With this week’s budget, the Chancellor doubled down on a failed economic model. The government will continue cutting spending into the next parliament, and earlier this week, it was revealed that the Treasury has asked most departments to find an extra 6% of savings.
But austerity isn’t working. Having dropped the last government’s fiscal plan, the Office for Budget Responsibility (OBR) now expects that the Chancellor won’t succeed in his new goal of balancing the public finances as soon as possible in the next parliament.
The OBR forecasts that average earnings are projected to still be below the pre-crisis peak by the end of the forecast period in 2022, and the ratio of household debt-to-income is heading back towards its pre-crisis peak.
Public spending cuts mean less money circulating in the economy. Since 2010, the Treasury’s strategy has been to offset this effect by allowing the Bank of England to pump new money into financial markets. Last year, the Chancellor gave the Bank of England the go-ahead to create an additional £70bn through its quantitative easing (QE) programme.
So while the spending squeeze continues to hurt those on moderate and low incomes the most, new money is being created for the financial sector, benefitting the privileged few. And the long-term indicators are still of a slow recovery, from which many people are left out.
QE for financial markets
The Bank of England’s additional £70bn QE programme is intended to inflate asset prices, so it’s hardly surprising that stock markets are reaching new highs every other day.
The FTSE 100 has closed at all-time highs 14 times in the last two months. Since late June last year, when the Bank of England began flexing its monetary muscles, the FTSE 100 is up by over 25%. A similar story can be told for the FTSE 250.
FTSE hitting all-time highs
(These charts show the FTSE 100 and FTSE 250’s rapid rise over the last year)
Of course, because the majority of assets in financial markets are owned by the richest, they stand to gain the most from QE. For example:
- Ratings agency Standard and Poor found the share of net financial wealth (financial assets minus financial liabilities) held by the wealthiest 10% of UK households has increased from 56% in 2006-2008, to 65% in 2012-2014.
- The Bank of England’s own research suggests that the richest 10% of households in Britain had seen the value of their assets increase by up to £322,000.
In the meantime, the UK public has endured the slowest economic recovery on record. And while budgets are being cut, the number of people using food banks is on the rise. Around 30% of the population, equivalent to 19 million people (a rise of 4 million since 2008) are living below the nationally-recognised minimum income standard.
Slowest recovery on record
According to the TUC, 3.2 million households or 7.6 million people are over-indebted (where debt repayments relative to gross income exceed a ratio of 25 per cent). On this basis nearly one in eight of all UK households are currently over-indebted.
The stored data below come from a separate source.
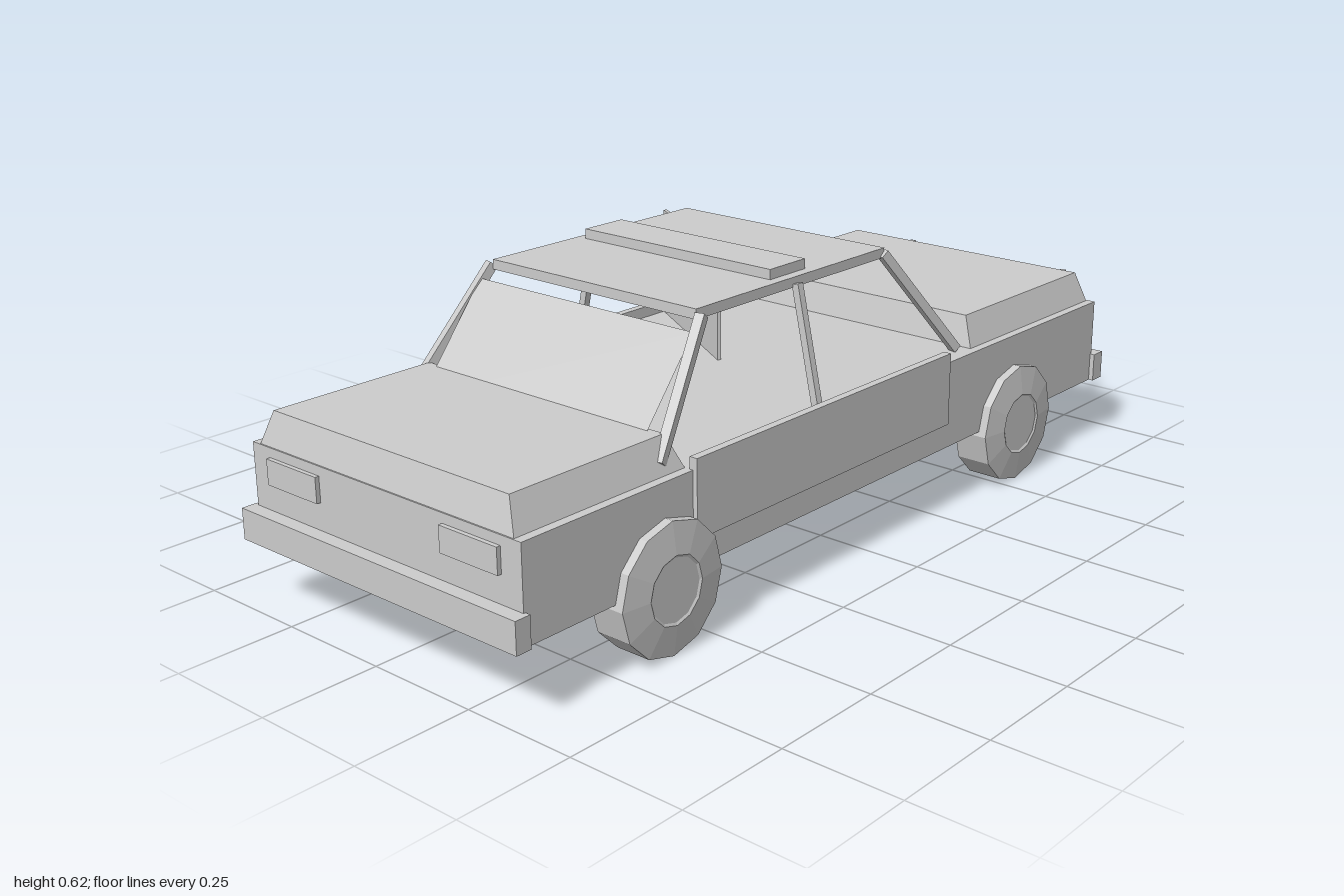
import * as THREE from 'three';

export function createModel() {
  const car = new THREE.Group();
  car.name = 'sedan';
  const grey = new THREE.MeshStandardMaterial({ color: 0xcccccc, flatShading: true, side: THREE.DoubleSide });
  grey.name = 'plain grey';

  const add = (name, geometry) => {
    const mesh = new THREE.Mesh(geometry, grey);
    mesh.name = name;
    car.add(mesh);
    return mesh;
  };

  // Box given by its extents on each axis
  const box = (name, x0, x1, y0, y1, z0, z1) => {
    const mesh = add(name, new THREE.BoxGeometry(x1 - x0, y1 - y0, z1 - z0));
    mesh.position.set((x0 + x1) / 2, (y0 + y1) / 2, (z0 + z1) / 2);
    return mesh;
  };

  // Box whose top face is drawn in on all sides
  const taperedBox = (name, halfX, topHalfX, y0, y1, z0, z1, topZ0, topZ1) => {
    const geometry = new THREE.BoxGeometry(1, 1, 1);
    const p = geometry.attributes.position;
    for (let i = 0; i < p.count; i++) {
      const top = p.getY(i) > 0;
      const back = p.getZ(i) < 0;
      p.setXYZ(i, Math.sign(p.getX(i)) * (top ? topHalfX : halfX), top ? y1 : y0,
        back ? (top ? topZ0 : z0) : (top ? topZ1 : z1));
    }
    geometry.computeVertexNormals();
    return add(name, geometry);
  };

  // Square bar between two points
  const bar = (name, from, to, size) => {
    const a = new THREE.Vector3(...from), b = new THREE.Vector3(...to);
    const mesh = add(name, new THREE.BoxGeometry(size, size, a.distanceTo(b)));
    mesh.position.copy(a).add(b).multiplyScalar(0.5);
    mesh.lookAt(b);
    return mesh;
  };

  const plate = (points, depth) => new THREE.ExtrudeGeometry(
    new THREE.Shape(points.map(([u, v]) => new THREE.Vector2(u, v))), { depth, bevelEnabled: false });

  // Body
  box('lowerBody', -0.368, 0.368, 0.145, 0.34, -0.905, 0.97);
  taperedBox('hood', 0.348, 0.322, 0.34, 0.408, 0.54, 0.967, 0.567, 0.95);
  taperedBox('trunk', 0.348, 0.322, 0.34, 0.408, -0.9, -0.402, -0.885, -0.418);
  box('frontBumper', -0.379, 0.379, 0.145, 0.21, 0.965, 1);
  box('rearBumper', -0.379, 0.379, 0.145, 0.21, -0.938, -0.9);
  box('underPlate', -0.29, 0.29, 0.137, 0.15, 0.28, 0.48);

  // Roof and roof sign
  box('roof', -0.276, 0.276, 0.582, 0.603, -0.168, 0.425);
  box('roofSign', -0.253, 0.253, 0.603, 0.624, 0.07, 0.18);

  // Windscreen
  const glass = add('windscreen', new THREE.PlaneGeometry(0.58, 0.27));
  glass.position.set(0, 0.461, 0.534);
  glass.rotation.x = -Math.atan2(0.125, 0.155);

  // Wheel profile: radius against distance from the wheel's middle
  const wheelGeometry = new THREE.LatheGeometry([
    [0, -0.046], [0.065, -0.046], [0.07, -0.049], [0.135, -0.04],
    [0.135, 0.04], [0.07, 0.049], [0.065, 0.046], [0, 0.046],
  ].map(([r, h]) => new THREE.Vector2(r, h)), 12);

  const doorShape = [[-0.28, 0.204], [0.5, 0.204], [0.54, 0.24], [0.54, 0.365], [-0.28, 0.365]];

  for (const s of [1, -1]) {
    const side = s > 0 ? 'left' : 'right';

    // Wheels
    for (const [end, z] of [['Front', 0.617], ['Rear', -0.552]]) {
      const wheel = add(side + end + 'Wheel', wheelGeometry);
      wheel.rotation.z = -Math.PI / 2;
      wheel.position.set(s * 0.347, 0.135, z);
    }

    // Door panel
    const door = add(side + 'Doors', plate(doorShape.map(([z, y]) => [-z, y]), 0.018));
    door.rotation.y = Math.PI / 2;
    door.position.x = s > 0 ? 0.36 : -0.378;

    // Window pillars
    bar(side + 'FrontPillar', [s * 0.285, 0.592, 0.42], [s * 0.335, 0.36, 0.595], 0.02);
    bar(side + 'MiddlePillar', [s * 0.28, 0.59, 0.128], [s * 0.335, 0.34, 0.128], 0.016);
    bar(side + 'RearPillar', [s * 0.275, 0.592, -0.163], [s * 0.328, 0.345, -0.37], 0.02);

    // Lamps
    const x0 = s > 0 ? 0.17 : -0.317, x1 = s > 0 ? 0.317 : -0.17;
    box(side + 'Headlight', x0, x1, 0.267, 0.32, 0.965, 0.979);
    box(side + 'TailLight', x0, x1, 0.257, 0.312, -0.917, -0.9);

    // Rear rack posts
    box(side + 'RackArm', s * 0.225 - 0.007, s * 0.225 + 0.007, 0.152, 0.165, -1, -0.93);
    box(side + 'RackPost', s * 0.225 - 0.007, s * 0.225 + 0.007, 0.155, 0.375, -1, -0.984);
  }
  box('rackCrossbar', -0.253, 0.253, 0.272, 0.286, -1, -0.986);

  // Slanted cabin partition, stepped at the top
  const length = 0.404;
  const partition = add('cabinPartition', plate([
    [0, 0.34], [length, 0.34], [length, 0.497], [length - 0.02, 0.497],
    [length - 0.02, 0.585], [0.02, 0.585], [0.02, 0.497], [0, 0.497],
  ], 0.008));
  partition.position.set(-0.367, 0, -0.193);
  partition.rotation.y = -Math.atan2(0.205, 0.348);

  return car;
}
Likewise, 1.6 million households are in ‘extreme debt’ (paying out more than 40 per cent of their income to creditors).
Wealth gains 2008-2014
Since 2008, those in the bottom 40% of income distribution have seen virtually no increase in their wealth (in fact their wealth has fallen), while those in the top 20% have seen their wealth increase by nearly 20%.
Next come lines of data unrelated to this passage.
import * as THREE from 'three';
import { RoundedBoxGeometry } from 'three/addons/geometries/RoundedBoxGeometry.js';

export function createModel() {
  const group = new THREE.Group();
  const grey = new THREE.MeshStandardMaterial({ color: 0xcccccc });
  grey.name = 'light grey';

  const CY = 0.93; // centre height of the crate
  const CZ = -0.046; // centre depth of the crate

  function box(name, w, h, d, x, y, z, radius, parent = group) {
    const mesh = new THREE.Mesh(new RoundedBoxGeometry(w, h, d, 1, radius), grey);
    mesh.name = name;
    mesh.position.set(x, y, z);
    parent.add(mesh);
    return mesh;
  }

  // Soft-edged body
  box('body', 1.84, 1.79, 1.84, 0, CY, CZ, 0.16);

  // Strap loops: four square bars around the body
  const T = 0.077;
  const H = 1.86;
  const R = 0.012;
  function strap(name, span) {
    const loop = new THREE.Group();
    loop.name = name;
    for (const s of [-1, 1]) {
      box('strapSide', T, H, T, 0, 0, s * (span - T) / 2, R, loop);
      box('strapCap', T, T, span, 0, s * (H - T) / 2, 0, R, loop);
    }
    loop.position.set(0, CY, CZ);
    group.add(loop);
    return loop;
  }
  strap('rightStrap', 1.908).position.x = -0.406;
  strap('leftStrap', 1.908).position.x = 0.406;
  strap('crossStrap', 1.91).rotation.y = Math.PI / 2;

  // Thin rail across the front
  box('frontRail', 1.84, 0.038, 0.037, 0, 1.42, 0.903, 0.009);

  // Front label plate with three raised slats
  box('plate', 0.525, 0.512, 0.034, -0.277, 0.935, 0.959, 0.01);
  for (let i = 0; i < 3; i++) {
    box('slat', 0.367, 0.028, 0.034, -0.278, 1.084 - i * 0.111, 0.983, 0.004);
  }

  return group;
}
We need money for people, not financial markets
Listen to Fran Boait, director of Positive Money, discussing the budget on talk radio:
(Click the part 8:00-8:30; the interview starts at 17:35 min)
The fact that the Treasury is cutting spending due to a lack of money, while the Bank of England is actively ballooning up stock market prices with newly-created money, suggests that monetary and fiscal policy need a serious rethink.
That’s why dozens of leading economists have signed our joint letter to the Chancellor, which argues that new money could be used to fund essential investment in infrastructure projects – or a tax cut or “citizens’ dividend”, with the aim of boosting the incomes of businesses and households.
This solution would ensure that the money created through QE is used more productively, for the majority of people. It would help the Treasury with its finances, while limiting the negative effects of QE – hitting two birds with one stone.
You can learn more about these proposals by clicking here.